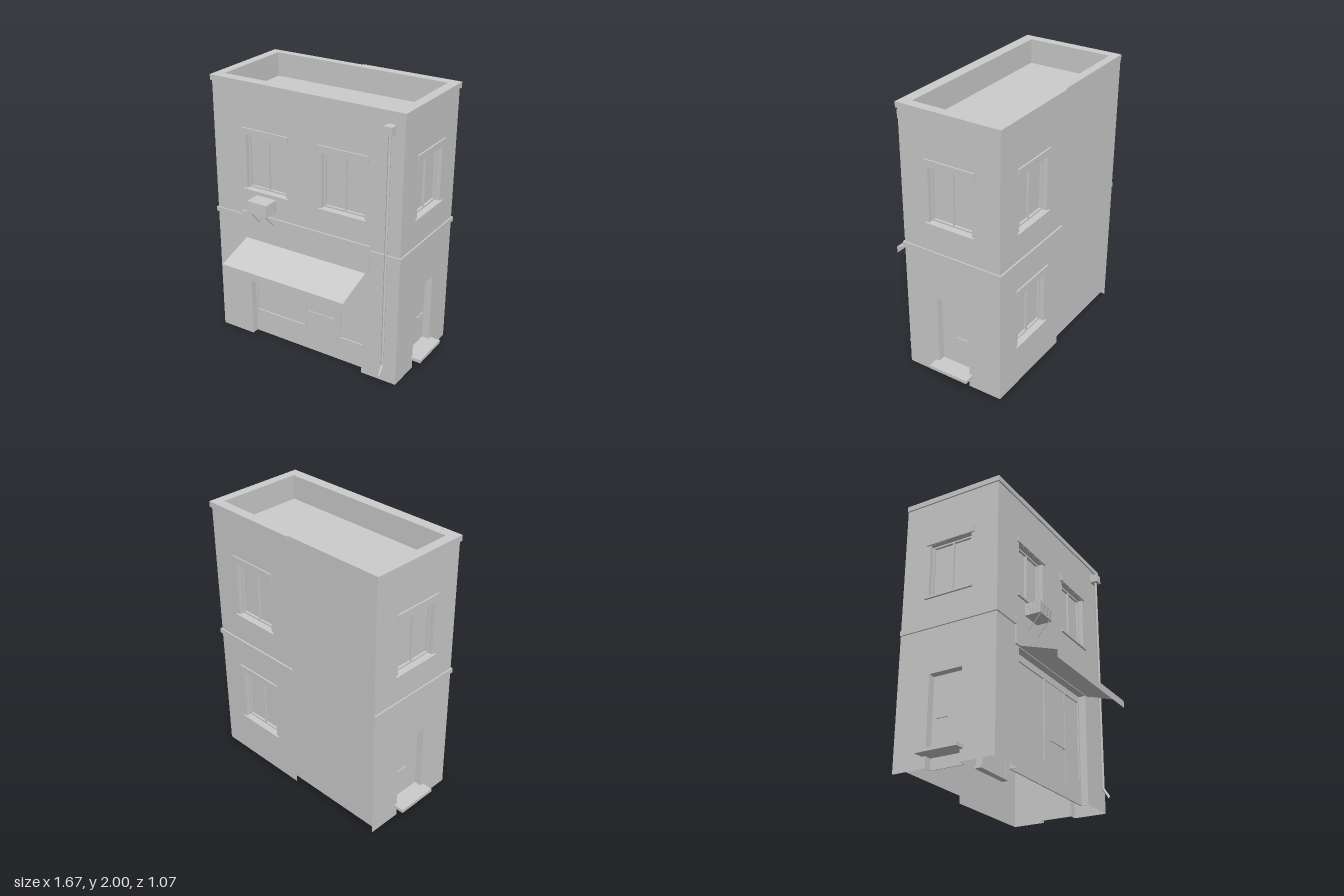
import * as THREE from 'three';

const W = 0.755, D = 0.38, ZC = -0.14, ROOF = 1.82, RECESS = 0.055;
const mat = new THREE.MeshStandardMaterial({ color: 0xcccccc });
const sheet = new THREE.MeshStandardMaterial({ color: 0xcccccc, side: THREE.DoubleSide });

function add(parent, name, geometry, material = mat) {
  const mesh = new THREE.Mesh(geometry, material);
  mesh.name = name;
  parent.add(mesh);
  return mesh;
}

// Box given by its limits
function block(parent, name, x0, x1, y0, y1, z0, z1) {
  const mesh = add(parent, name, new THREE.BoxGeometry(x1 - x0, y1 - y0, z1 - z0));
  mesh.position.set((x0 + x1) / 2, (y0 + y1) / 2, (z0 + z1) / 2);
  return mesh;
}

function polygon(points, holes = []) {
  const shape = new THREE.Shape(points.map(p => new THREE.Vector2(...p)));
  for (const [x0, x1, y0, y1] of holes) {
    shape.holes.push(new THREE.Path(
      [[x0, y0], [x0, y1], [x1, y1], [x1, y0]].map(p => new THREE.Vector2(...p))));
  }
  return shape;
}

const rect = (x0, x1, y0, y1) => [[x0, y0], [x1, y0], [x1, y1], [x0, y1]];

// Flat plate with holes, its back at z
function plate(parent, name, outline, holes, z, depth) {
  const geometry = new THREE.ExtrudeGeometry(polygon(outline, holes), { depth, bevelEnabled: false });
  return add(parent, name, geometry).position.z = z;
}

// Inner faces of an opening
function reveal(parent, x0, x1, y0, y1, hasSill) {
  const t = 0.003;
  block(parent, 'revealSide', x0 - t, x0, y0, y1, -RECESS, -0.001);
  block(parent, 'revealSide', x1, x1 + t, y0, y1, -RECESS, -0.001);
  block(parent, 'revealTop', x0, x1, y1, y1 + t, -RECESS, -0.001);
  if (hasSill) block(parent, 'revealBottom', x0, x1, y0 - t, y0, -RECESS, -0.001);
}

// A wall group faces local +z; its outline may be notched from below
function wall(root, name, x, z, turn, outline, holes) {
  const group = new THREE.Group();
  group.name = name;
  group.position.set(x, 0, z);
  group.rotation.y = turn;
  root.add(group);
  add(group, name + 'Surface', new THREE.ShapeGeometry(polygon(outline, holes)), sheet);
  return group;
}

const notched = (half, x0, x1, top) =>
  [[-half, 0], [x0, 0], [x0, top], [x1, top], [x1, 0], [half, 0], [half, ROOF], [-half, ROOF]];

const windowHole = (cx, y) => [cx - 0.168, cx + 0.168, y, y + 0.405];

function addWindow(parent, cx, y) {
  const group = new THREE.Group();
  group.name = 'window';
  group.position.set(cx, y, 0);
  parent.add(group);
  reveal(group, -0.168, 0.168, 0, 0.405, true);
  plate(group, 'windowFrame', rect(-0.168, 0.168, 0, 0.405),
    [[-0.156, -0.005, 0.012, 0.393], [0.005, 0.156, 0.012, 0.393]], -RECESS, 0.02);
  const glass = add(group, 'glass', new THREE.PlaneGeometry(0.336, 0.405), sheet);
  glass.position.set(0, 0.2025, -RECESS + 0.003);
  block(group, 'lintel', -0.193, 0.193, 0.405, 0.455, 0, 0.011);
  block(group, 'sill', -0.19, 0.19, -0.017, 0, -RECESS, 0.015);
}

// Push bar on two short posts
function handle(parent, x0, x1, z) {
  block(parent, 'handleBar', x0, x1, 0.332, 0.339, z + 0.012, z + 0.019);
  for (const x of [x0 + 0.01, x1 - 0.016]) block(parent, 'handlePost', x, x + 0.006, 0.333, 0.338, z, z + 0.013);
}

function addSideDoor(parent, dir) {
  reveal(parent, -0.128, 0.128, 0, 0.635, false);
  block(parent, 'doorBase', -0.128, 0.128, 0, 0.08, -RECESS - 0.006, -RECESS);
  block(parent, 'door', -0.128, 0.128, 0.08, 0.635, -RECESS - 0.006, -RECESS);
  handle(parent, dir < 0 ? -0.087 : 0, dir < 0 ? 0 : 0.087, -RECESS);
  block(parent, 'doorStep', -0.155, 0.155, 0.08, 0.105, 0, 0.078);
  block(parent, 'doorStepInner', -0.128, 0.128, 0.08, 0.105, -RECESS, 0);
}

function addShopfront(front) {
  const shop = new THREE.Group();
  shop.name = 'shopfront';
  front.add(shop);
  const z = -RECESS;
  reveal(shop, -0.48, 0.48, 0, 0.82, false);
  block(shop, 'shopBase', -0.48, 0.48, 0, 0.08, z - 0.01, z);
  plate(shop, 'shopFrame', rect(-0.48, 0.48, 0.08, 0.82),
    [[-0.465, -0.045, 0.19, 0.77], [0.265, 0.465, 0.19, 0.77], [-0.028, 0.248, 0.083, 0.77]], z - 0.01, 0.01);
  const glass = add(shop, 'shopGlass', new THREE.PlaneGeometry(0.96, 0.74), sheet);
  glass.position.set(0, 0.45, z - 0.0105);
  block(shop, 'shopDoor', -0.025, 0.245, 0.083, 0.767, z - 0.01, z - 0.002);
  handle(shop, 0, 0.22, z);
  block(shop, 'fascia', -0.53, 0.53, 0.825, 1.03, 0, 0.012);

  // Awning: sloped sheet and hanging valance
  const slope = Math.hypot(0.285, 0.095);
  const awning = add(shop, 'awning', new THREE.PlaneGeometry(1, slope), sheet);
  awning.position.set(0, 0.7725, 0.1525);
  awning.rotation.x = -Math.atan2(0.285, 0.095);
  add(shop, 'awningValance', new THREE.PlaneGeometry(1, 0.053), sheet).position.set(0, 0.6985, 0.295);
}

function addAirConditioner(front) {
  const unit = new THREE.Group();
  unit.name = 'airConditioner';
  front.add(unit);
  block(unit, 'unitBody', -0.4, -0.235, 1.085, 1.175, 0, 0.118);
  for (let i = 0; i < 5; i++) {
    const y = 1.097 + i * 0.015;
    block(unit, 'frontLouvre', -0.39, -0.245, y, y + 0.006, 0.117, 0.12);
    for (const x of [-0.401, -0.236]) block(unit, 'sideLouvre', x, x + 0.002, y, y + 0.006, 0.02, 0.1);
  }
  for (const x of [-0.38, -0.255]) {
    const path = new THREE.LineCurve3(new THREE.Vector3(x, 1.087, 0.11), new THREE.Vector3(x, 0.972, 0.005));
    add(unit, 'bracket', new THREE.TubeGeometry(path, 1, 0.004, 4), sheet);
  }
}

function addDownpipe(front) {
  const x = 0.664;
  block(front, 'rainHopper', x - 0.029, x + 0.029, 1.85, 1.912, 0, 0.06);
  const path = new THREE.CurvePath();
  const [a, b, c] = [[1.85, 0.031], [0.155, 0.031], [0.09, 0.074]].map(p => new THREE.Vector3(x, ...p));
  path.add(new THREE.LineCurve3(a, b));
  path.add(new THREE.LineCurve3(b, c));
  for (const [p, q] of [[a, b], [b, c]]) {
    add(front, 'downpipe', new THREE.TubeGeometry(new THREE.LineCurve3(p, q), 1, 0.01, 8), sheet);
  }
  add(front, 'pipeElbow', new THREE.SphereGeometry(0.01, 8, 6)).position.copy(b);
}

export function createModel() {
  const root = new THREE.Group();
  root.name = 'cornerShop';
  const cornice = (g, x0, x1, d) => block(g, 'cornice', x0, x1, 1.96, 2, 0, d);
  const course = (g, x0, x1, d) => block(g, 'stringCourse', x0, x1, 0.965, 1, 0, d);

  // Front wall
  const front = wall(root, 'frontWall', 0, ZC + D, 0, notched(W, -0.48, 0.48, 0.82),
    [windowHole(-0.316, 1.21), windowHole(0.31, 1.21)]);
  addWindow(front, -0.316, 1.21);
  addWindow(front, 0.31, 1.21);
  cornice(front, -W - 0.01, W + 0.01, 0.01);
  course(front, -W - 0.01, -0.53, 0.01);
  course(front, 0.53, W + 0.01, 0.01);
  addShopfront(front);
  addAirConditioner(front);
  addDownpipe(front);

  // Both side walls
  for (const s of [1, -1]) {
    const side = wall(root, s > 0 ? 'leftWall' : 'rightWall', s * W, ZC, s * Math.PI / 2,
      notched(D, -0.128, 0.128, 0.635), [windowHole(0, 1.21)]);
    addWindow(side, 0, 1.21);
    addSideDoor(side, s > 0 ? 1 : -1);
    cornice(side, -D, D, 0.01);
    course(side, -D, D, 0.01);
  }

  // Back wall, one half of it ending a little above the ground
  const back = wall(root, 'backWall', 0, ZC - D, Math.PI,
    [[-W, 0], [0, 0], [0, 0.055], [W, 0.055], [W, ROOF], [-W, ROOF]],
    [windowHole(-0.37, 1.21), windowHole(-0.37, 0.32)]);
  addWindow(back, -0.37, 1.21);
  addWindow(back, -0.37, 0.32);
  cornice(back, -W - 0.01, 0, 0.012);
  course(back, -W - 0.01, 0, 0.012);

  // Parapet and sunken roof
  const parapet = add(root, 'parapet', new THREE.ExtrudeGeometry(
    polygon(rect(-W, W, -D, D), [[-0.695, 0.695, -0.31, 0.32]]), { depth: 2 - ROOF, bevelEnabled: false }));
  parapet.rotation.x = -Math.PI / 2;
  parapet.position.set(0, ROOF, ZC);
  const roof = add(root, 'roof', new THREE.PlaneGeometry(1.4, 0.64), sheet);
  roof.rotation.x = -Math.PI / 2;
  roof.position.set(0, ROOF + 0.001, ZC - 0.005);
  return root;
}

[Instructions to follow]:
In the listing above, locate the line containing "group.position.set(cx, y, 0);" and the line containing "reveal(parent, -0.128, 0.128, 0, 0.635, false);". Extract those two lines and every line between them, exactly as written, and only those.

[Response for this exercise]:
  group.position.set(cx, y, 0);
  parent.add(group);
  reveal(group, -0.168, 0.168, 0, 0.405, true);
  plate(group, 'windowFrame', rect(-0.168, 0.168, 0, 0.405),
    [[-0.156, -0.005, 0.012, 0.393], [0.005, 0.156, 0.012, 0.393]], -RECESS, 0.02);
  const glass = add(group, 'glass', new THREE.PlaneGeometry(0.336, 0.405), sheet);
  glass.position.set(0, 0.2025, -RECESS + 0.003);
  block(group, 'lintel', -0.193, 0.193, 0.405, 0.455, 0, 0.011);
  block(group, 'sill', -0.19, 0.19, -0.017, 0, -RECESS, 0.015);
}

// Push bar on two short posts
function handle(parent, x0, x1, z) {
  block(parent, 'handleBar', x0, x1, 0.332, 0.339, z + 0.012, z + 0.019);
  for (const x of [x0 + 0.01, x1 - 0.016]) block(parent, 'handlePost', x, x + 0.006, 0.333, 0.338, z, z + 0.013);
}

function addSideDoor(parent, dir) {
  reveal(parent, -0.128, 0.128, 0, 0.635, false);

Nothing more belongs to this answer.